In a recent article by Wenqi Glantz on Towards Data Science, the challenges and solutions in developing Retrieval-Augmented Generation (RAG) systems are thoroughly examined.
This week in AI, OpenAI announced a significant update to GPT-4, promising to process much larger inputs – up to a staggering 128k tokens. However, the excitement was met with a dose of reality: the model still struggles with long context windows. Let’s dive into the recent findings and what this means for the future of Large Language Models (LLMs) like GPT-4 and Llama.
We’re thrilled to bring to your attention an exciting development – the launch of Meta’s Llama 2. This new iteration of their groundbreaking open-source large language model is free to use for research and commercial purposes, marking a pivotal moment in AI technology.
Review of the Meta’s article about the first AI model based on Yann LeCun’s vision for more human-like AI
The Promise and Potential of Large Language Models: Read a Recap of OpenAI Founding Member Andrej Karpathy’s Talk
The experiment aimed to evaluate the performance and efficiency of running GPT-4, a large language model, on CPUs compared to GPUs. Preliminary results showed that the model achieved comparable accuracy on CPUs, with an acceptable increase in training time and inference latency.
In this post, we’ll delve into the limitations of LLMs, providing a balanced perspective on their potential and the challenges they present.

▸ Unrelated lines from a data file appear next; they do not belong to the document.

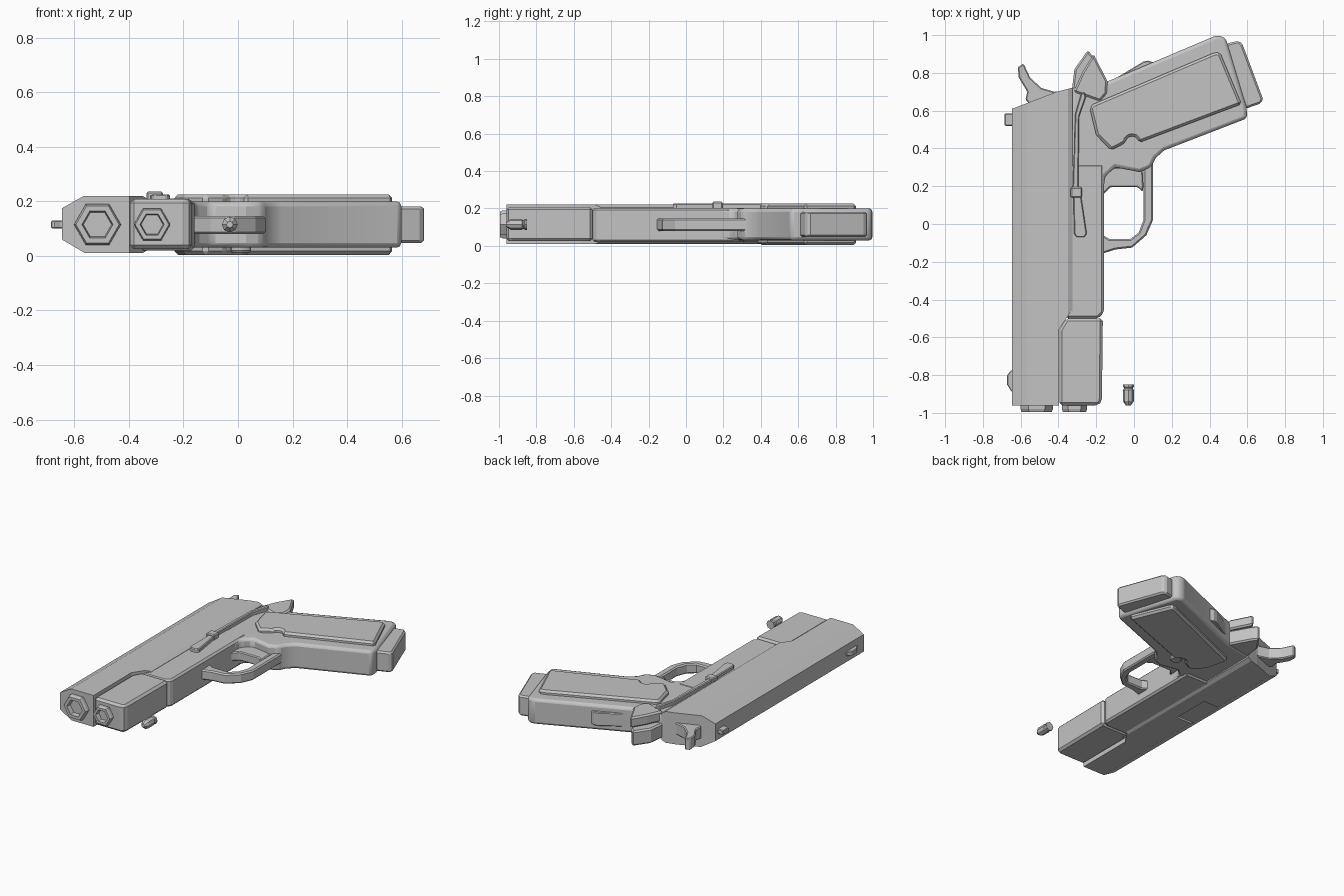
import bpy, bmesh, math
from mathutils import Vector

if "Cube" in bpy.data.objects:
    bpy.data.objects.remove(bpy.data.objects["Cube"], do_unlink=True)

GREY = (0.55, 0.55, 0.55, 1)
metal = bpy.data.materials.new("plain grey")
metal.use_nodes = True
metal.diffuse_color = GREY
metal.node_tree.nodes["Principled BSDF"].inputs["Base Color"].default_value = GREY
MID = 0.115  # height of the centre plane


def finish(name, bm, bevel=0, segments=1):
    bmesh.ops.recalc_face_normals(bm, faces=bm.faces)
    mesh = bpy.data.meshes.new(name)
    bm.to_mesh(mesh)
    bm.free()
    mesh.materials.append(metal)
    ob = bpy.data.objects.new(name, mesh)
    bpy.context.collection.objects.link(ob)
    if bevel:
        mod = ob.modifiers.new("Bevel", 'BEVEL')
        mod.width, mod.segments = bevel, segments
        mod.limit_method, mod.angle_limit = 'ANGLE', math.radians(40)
    return ob


def extrude(name, points, direction, bevel=0, segments=1):
    bm = bmesh.new()
    face = bm.faces.new([bm.verts.new(p) for p in points])
    geo = bmesh.ops.extrude_face_region(bm, geom=[face])["geom"]
    bmesh.ops.translate(bm, vec=direction, verts=[v for v in geo if isinstance(v, bmesh.types.BMVert)])
    return finish(name, bm, bevel, segments)


def slab(name, outline, low, high, bevel=0, segments=1):
    """Outline seen from above, extruded upward."""
    return extrude(name, [(x, y, low) for x, y in outline], (0, 0, high - low), bevel, segments)


def box(name, x, y, z, bevel=0):
    return slab(name, [(x[0], y[0]), (x[1], y[0]), (x[1], y[1]), (x[0], y[1])], z[0], z[1], bevel)


def lathe(name, x, rings, sides, axis='Y', y=0, z=MID):
    """Rings of (radius, distance) along y or z."""
    bm = bmesh.new()
    loops = []
    for r, d in rings:
        loop = []
        for i in range(sides):
            a = math.tau * i / sides
            u, v = r * math.cos(a), r * math.sin(a)
            loop.append(bm.verts.new((x + u, d, z + v) if axis == 'Y' else (x + u, y + v, d)))
        loops.append(loop)
    for a, b in zip(loops, loops[1:]):
        for i in range(sides):
            j = (i + 1) % sides
            bm.faces.new((a[i], a[j], b[j], b[i]))
    bm.faces.new(loops[0])
    bm.faces.new(loops[-1])
    return finish(name, bm)


def cut(target, cutter):
    cutter.hide_render = True
    cutter.hide_viewport = True
    mod = target.modifiers.new("Cut", 'BOOLEAN')
    mod.operation, mod.object, mod.solver = 'DIFFERENCE', cutter, 'EXACT'


def bake(ob):
    """Apply modifiers and drop the helper cutters."""
    cutters = [m.object for m in ob.modifiers if m.type == 'BOOLEAN']
    bpy.context.view_layer.update()
    mesh = bpy.data.meshes.new_from_object(ob.evaluated_get(bpy.context.evaluated_depsgraph_get()))
    ob.modifiers.clear()
    ob.data = mesh
    for c in cutters:
        bpy.data.objects.remove(c, do_unlink=True)


# Slide: chamfered section, slanted rear, stepped front, ejection recess
section = [(-.645, .06), (-.645, .175), (-.565, .22), (-.35, .22), (-.325, .205),
           (-.325, .025), (-.35, .01), (-.56, .01)]
slide = extrude("slide", [(x, -.96, z) for x, z in section], (0, 1.75, 0))
cut(slide, slab("rear_cutter", [(-.75, .572), (-.645, .61), (-.41, .70), (-.31, .725),
                                (-.2, .73), (-.2, .95), (-.75, .95)], -.1, .4))
cut(slide, slab("front_cutter", [(-.398, -1.1), (-.398, -.56), (-.332, -.46),
                                 (-.2, -.46), (-.2, -1.1)], -.1, .4))
cut(slide, box("port_cutter", (-.62, -.45), (-.12, .14), (-.05, .022)))
bake(slide)

# Muzzle fittings: hollow hexagonal nuts
for name, x, r in (("barrel_nut", -.515, .086), ("guide_rod_nut", -.315, .067)):
    lathe(name, x, [(r, -.94), (r, -.98), (r * .92, -.995), (r * .66, -.995), (r * .6, -.965)], 6)

# Frame front and main body with the raked grip
slab("dust_cover", [(-.395, -.96), (-.19, -.96), (-.17, -.94), (-.165, -.50), (-.36, -.50),
                    (-.395, -.56)], .025, .208, .02)
slab("frame_rail", [(-.36, -.50), (-.19, -.50), (-.16, -.47), (-.16, .32), (-.36, .32)],
     .02, .203, .012)
slab("grip_frame", [(-.34, .18), (-.16, .18), (-.155, .25), (-.10, .30), (.03, .275), (.09, .30),
                    (.115, .35), (.16, .39), (.60, .56), (.595, .62), (.485, .985), (.44, 1.0),
                    (-.14, .755), (-.33, .72)], .03, .20, .018, 2)

# Grip panels, with a half-round relief for the catch
panel = [(-.235, .615), (-.20, .47), (-.12, .39)]
panel += [(-.01 + .035 * math.cos(a), .43 + .035 * math.sin(a))
          for a in (math.pi * (1 - i / 6) for i in range(7))]
panel += [(.57, .635), (.455, .91), (.42, .905), (-.215, .635)]
slab("grip_panels", panel, .004, .226, .018)
lathe("magazine_catch", .01, [(.038, .10), (.038, .02), (.032, .012)], 12, 'Z', y=.42)

# Magazine floor plate
slab("magazine_base", [(.47, .95), (.51, .96), (.555, .97), (.575, .95), (.682, .665),
                       (.675, .64), (.59, .61)], .047, .182, .01)

# Back strap, tang and thumb safety
slab("grip_safety", [(-.15, .74), (.05, .86), (.075, .865), (.12, .85), (.12, .80)], .07, .16, .005)
slab("tang", [(-.33, .70), (-.315, .82), (-.245, .92), (-.215, .885), (-.14, .75), (-.14, .68)],
     .035, .135, .01)
slab("thumb_safety", [(-.32, .70), (-.275, .80), (-.215, .90), (-.14, .755), (-.145, .69),
                      (-.18, .65)], .14, .21, .01)

# Hammer
slab("hammer", [(-.38, .66), (-.38, .705), (-.42, .70), (-.49, .72), (-.55, .775), (-.585, .85),
                (-.615, .83), (-.61, .775), (-.565, .70), (-.575, .66), (-.52, .60)], .075, .155, .006)

# Trigger and guard
slab("trigger", [(-.18, .12), (-.155, .165), (-.125, .195), (.02, .195), (.045, .17),
                 (.05, .20), (.045, .30), (-.18, .30)], .085, .145, .006)
slab("trigger_guard", [(-.17, -.158), (-.10, -.135), (-.01, -.125), (.065, -.06), (.10, .02),
                       (.10, .34), (.05, .32), (.05, .02), (.025, -.045), (-.02, -.08),
                       (-.13, -.08), (-.17, -.055)], .08, .147, .008)

# Slide stop: rod, thumb catch and tapered plate
slab("slide_stop_rod", [(-.325, .18), (-.295, .18), (-.29, .57), (-.255, .67), (-.262, .70),
                        (-.28, .69), (-.312, .58)], .18, .226, .005)
box("slide_stop_catch", (-.335, -.275), (.14, .195), (.18, .236), .006)
slab("slide_stop_plate", [(-.32, .15), (-.28, .15), (-.25, -.05), (-.262, -.07), (-.305, -.07),
                          (-.318, -.05)], .18, .226, .005)

# Sights
box("rear_sight", (-.685, -.62), (.52, .585), (.10, .13), .004)
slab("front_sight", [(-.62, -.90), (-.65, -.885), (-.672, -.85), (-.672, -.80), (-.65, -.775),
                     (-.62, -.77)], .10, .13, .004)

# Loose cartridge
lathe("cartridge", -.03, [(.029, -.85), (.029, -.862), (.024, -.866), (.024, -.872), (.029, -.878),
                          (.029, -.938), (.012, -.962)], 8)

# Smooth shading with crisp edges
bpy.ops.object.select_all(action='DESELECT')
for name in ("grip_frame", "cartridge", "magazine_catch"):
    ob = bpy.data.objects[name]
    ob.select_set(True)
    bpy.context.view_layer.objects.active = ob
bpy.ops.object.shade_smooth_by_angle(angle=math.radians(30))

As a robust language model, GPT has been instrumental in driving innovations across multiple industries. So, what exactly makes GPT a game changer for enterprises, and why do organizations need their own version?